#### YOUR ASSIGNMENT:
Among the records below, find the line that has "plane_co=(s, 0, 0), plane_no=(1, 0, 0), dist=1e-6)"; from there, give the lines again exactly, and stop after the line that has "tilt = atan2(cy - saddle_y, cx)".

#### THE DATA:

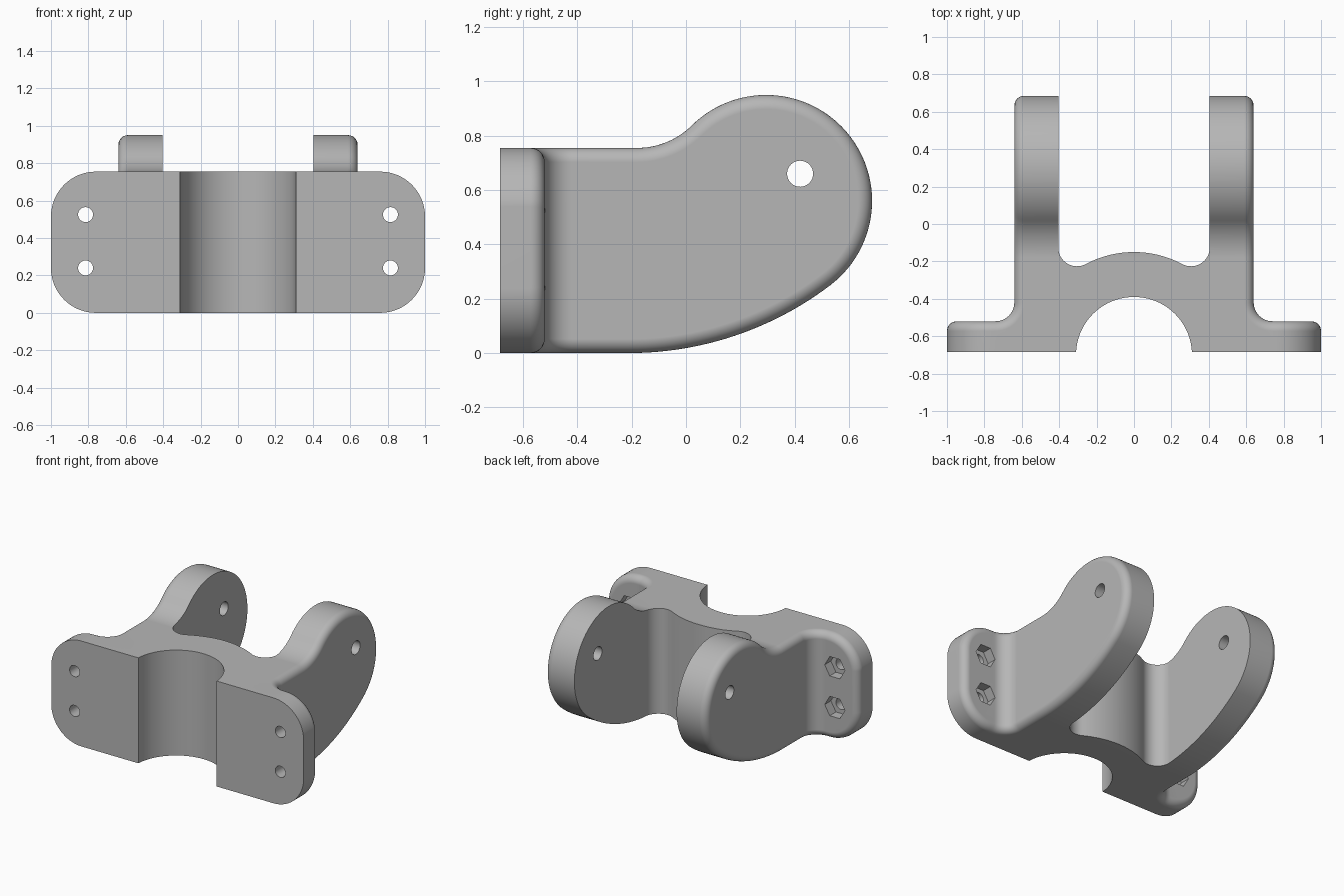
import bpy, bmesh
from math import sin, cos, pi, sqrt, atan2, radians
from mathutils import Vector

cube = bpy.data.objects.get("Cube")
if cube:
    bpy.data.objects.remove(cube, do_unlink=True)

FRONT = -0.685            # flat mounting face
TOP = 0.755               # height of flange and web
EDGE = 0.052              # rounded rim radius
BEND = 0.1                # fillet between flange and arm
BX, BY = 0.74, -0.42      # centre of that fillet
S0 = BY - BEND * pi / 2   # unrolled start of fillet
S_END = S0 - (1 - BX)     # unrolled flange end


def arc(cx, cy, r, a0, a1, n):
    return [Vector((cx + r * cos(a0 + (a1 - a0) * i / n),
                    cy + r * sin(a0 + (a1 - a0) * i / n))) for i in range(n + 1)]


def inset(pts, d):
    """Move a counter-clockwise outline inward with mitred corners."""
    out = []
    for i, p in enumerate(pts):
        a = (p - pts[i - 1]).normalized()
        b = (pts[(i + 1) % len(pts)] - p).normalized()
        na, nb = Vector((-a.y, a.x)), Vector((-b.y, b.x))
        m = (na + nb).normalized()
        out.append(p + m * d / m.dot(na))
    return out


def outline():
    """Unrolled side outline: flange corners, flat web, rounded lug head."""
    c = 0.24
    hy, hz, hr = 0.295, 0.56, 0.39
    low_r = 1.226
    low_y = hy - sqrt((low_r - hr) ** 2 - (low_r - hz) ** 2)
    low_a = atan2(hz - low_r, hy - low_y)
    neck_r = 0.286
    neck_y = hy - sqrt((neck_r + hr) ** 2 - (TOP + neck_r - hz) ** 2)
    neck_a = atan2(TOP + neck_r - hz, neck_y - hy)
    pts = arc(S_END + c, c, c, pi, 1.5 * pi, 16)
    pts += arc(low_y, low_r, low_r, -pi / 2, low_a, 24)
    pts += arc(hy, hz, hr, low_a, neck_a, 56)[1:]
    pts += arc(neck_y, TOP + neck_r, neck_r, neck_a - pi, -pi / 2, 16)[1:]
    pts += arc(S_END + c, TOP - c, c, pi / 2, pi, 16)[:-1]
    return pts


def bend(co):
    """Wrap unrolled (length, depth, height) around the flange and arm."""
    s, d, z = co
    inner = d > 0.5
    if s < S0 - 1e-4:
        x = BX + S0 - s
        return Vector((x, FRONT if inner else BY - BEND - d, z))
    if s < BY + 1e-4:
        t = (s - S0) / BEND
        if inner:
            return Vector((max(0, BX * (1 - t / (pi / 2))), FRONT, z))
        return Vector((BX - (BEND + d) * sin(t), BY - (BEND + d) * cos(t), z))
    return Vector((0 if inner else BX - BEND - d, s, z))


def finish(bm, name):
    bmesh.ops.recalc_face_normals(bm, faces=bm.faces)
    me = bpy.data.meshes.new(name)
    bm.to_mesh(me)
    bm.free()
    ob = bpy.data.objects.new(name, me)
    bpy.context.collection.objects.link(ob)
    return ob


# Bracket half: rounded plate, bent along the flange and arm
bm = bmesh.new()
base = outline()
steps = 8
levels = [(EDGE * (1 - sin(a)), EDGE * (1 - cos(a)))
          for a in (pi / 2 * i / steps for i in range(steps + 1))]
levels.append((0, 1))
rings = [[bm.verts.new((p.x, d, p.y)) for p in inset(base, off)] for off, d in levels]
n = len(base)
for r0, r1 in zip(rings, rings[1:]):
    for i in range(n):
        j = (i + 1) % n
        bm.faces.new((r0[i], r0[j], r1[j], r1[i]))
bm.faces.new(rings[0])
bm.faces.new(rings[-1])
cuts = [S0 + (BY - S0) * i / 12 for i in range(13)] + [-0.3]
for s in cuts:
    bmesh.ops.bisect_plane(bm, geom=bm.verts[:] + bm.edges[:] + bm.faces[:],
                           plane_co=(s, 0, 0), plane_no=(1, 0, 0), dist=1e-6)
bmesh.ops.recalc_face_normals(bm, faces=bm.faces)
for v in bm.verts:
    v.co = bend(v.co)
middle = [f for f in bm.faces if all(abs(v.co.x) < 1e-4 for v in f.verts)]
bmesh.ops.delete(bm, geom=middle, context='FACES')
bracket = finish(bm, "bracket")


def apply(kind, **settings):
    bpy.ops.object.select_all(action='DESELECT')
    bpy.context.view_layer.objects.active = bracket
    bracket.select_set(True)
    mod = bracket.modifiers.new(kind.lower(), kind)
    for key, value in settings.items():
        setattr(mod, key, value)
    bpy.ops.object.modifier_apply(modifier=mod.name)


def cut(cutter):
    cutter.hide_render = True
    apply('BOOLEAN', operation='DIFFERENCE', solver='EXACT', object=cutter)
    bpy.data.objects.remove(cutter, do_unlink=True)


def drill(name, loc, r, depth, rot=(0, 0, 0), sides=32):
    bpy.ops.mesh.primitive_cylinder_add(vertices=sides, radius=r, depth=depth,
                                        location=loc, rotation=rot)
    bpy.context.object.name = name
    cut(bpy.context.object)


apply('MIRROR', use_axis=(True, False, False), merge_threshold=0.0005)

# Gap between the arms, with a curved web behind the saddle
saddle_y, web_r, gap_r, gap_x = -0.70, 0.55, 0.1, 0.405
cx = gap_x - gap_r
cy = saddle_y + sqrt((web_r + gap_r) ** 2 - cx ** 2)
tilt = atan2(cy - saddle_y, cx)
right = arc(cx, cy, gap_r, 0, tilt - pi, 16)
web = arc(0, saddle_y, web_r, tilt, pi - tilt, 24)[1:-1]
left = [Vector((-p.x, p.y)) for p in reversed(right)]
shape = [Vector((gap_x, 1))] + right + web + left + [Vector((-gap_x, 1))]
bm = bmesh.new()
face = bm.faces.new([bm.verts.new((p.x, p.y, -0.5)) for p in shape])
solid = bmesh.ops.extrude_face_region(bm, geom=[face])
bmesh.ops.translate(bm, vec=(0, 0, 2),
                    verts=[v for v in solid["geom"] if isinstance(v, bmesh.types.BMVert)])
cut(finish(bm, "gap_cutter"))

# Saddle bore, pivot holes, bolt holes and hexagonal nut pockets
drill("saddle_cutter", (0, saddle_y, 0.4), 0.31, 3, sides=96)
drill("pivot_cutter", (0, 0.42, 0.66), 0.048, 3, (0, pi / 2, 0))
for x in (-0.815, 0.815):
    for z in (0.24, 0.525):
        drill("bolt_cutter", (x, -0.6, z), 0.04, 0.5, (pi / 2, 0, 0))
        pocket = (pi / 2, radians(30), 0)
        drill("nut_cutter", (x, -0.49, z), 0.08, 0.2, pocket, 6)

# Plain grey finish
grey = bpy.data.materials.new("plain grey")
grey.use_nodes = True
grey.diffuse_color = (0.47, 0.47, 0.47, 1)
grey.node_tree.nodes["Principled BSDF"].inputs["Base Color"].default_value = grey.diffuse_color
bracket.data.materials.clear()
bracket.data.materials.append(grey)
for p in bracket.data.polygons:
    p.material_index = 0
bpy.ops.object.select_all(action='DESELECT')
bpy.context.view_layer.objects.active = bracket
bracket.select_set(True)
bpy.ops.object.shade_smooth_by_angle(angle=radians(30))
normals = bracket.modifiers.new("even_normals", 'WEIGHTED_NORMAL')
normals.keep_sharp = True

#### REPLY:
                           plane_co=(s, 0, 0), plane_no=(1, 0, 0), dist=1e-6)
bmesh.ops.recalc_face_normals(bm, faces=bm.faces)
for v in bm.verts:
    v.co = bend(v.co)
middle = [f for f in bm.faces if all(abs(v.co.x) < 1e-4 for v in f.verts)]
bmesh.ops.delete(bm, geom=middle, context='FACES')
bracket = finish(bm, "bracket")


def apply(kind, **settings):
    bpy.ops.object.select_all(action='DESELECT')
    bpy.context.view_layer.objects.active = bracket
    bracket.select_set(True)
    mod = bracket.modifiers.new(kind.lower(), kind)
    for key, value in settings.items():
        setattr(mod, key, value)
    bpy.ops.object.modifier_apply(modifier=mod.name)


def cut(cutter):
    cutter.hide_render = True
    apply('BOOLEAN', operation='DIFFERENCE', solver='EXACT', object=cutter)
    bpy.data.objects.remove(cutter, do_unlink=True)


def drill(name, loc, r, depth, rot=(0, 0, 0), sides=32):
    bpy.ops.mesh.primitive_cylinder_add(vertices=sides, radius=r, depth=depth,
                                        location=loc, rotation=rot)
    bpy.context.object.name = name
    cut(bpy.context.object)


apply('MIRROR', use_axis=(True, False, False), merge_threshold=0.0005)

# Gap between the arms, with a curved web behind the saddle
saddle_y, web_r, gap_r, gap_x = -0.70, 0.55, 0.1, 0.405
cx = gap_x - gap_r
cy = saddle_y + sqrt((web_r + gap_r) ** 2 - cx ** 2)
tilt = atan2(cy - saddle_y, cx)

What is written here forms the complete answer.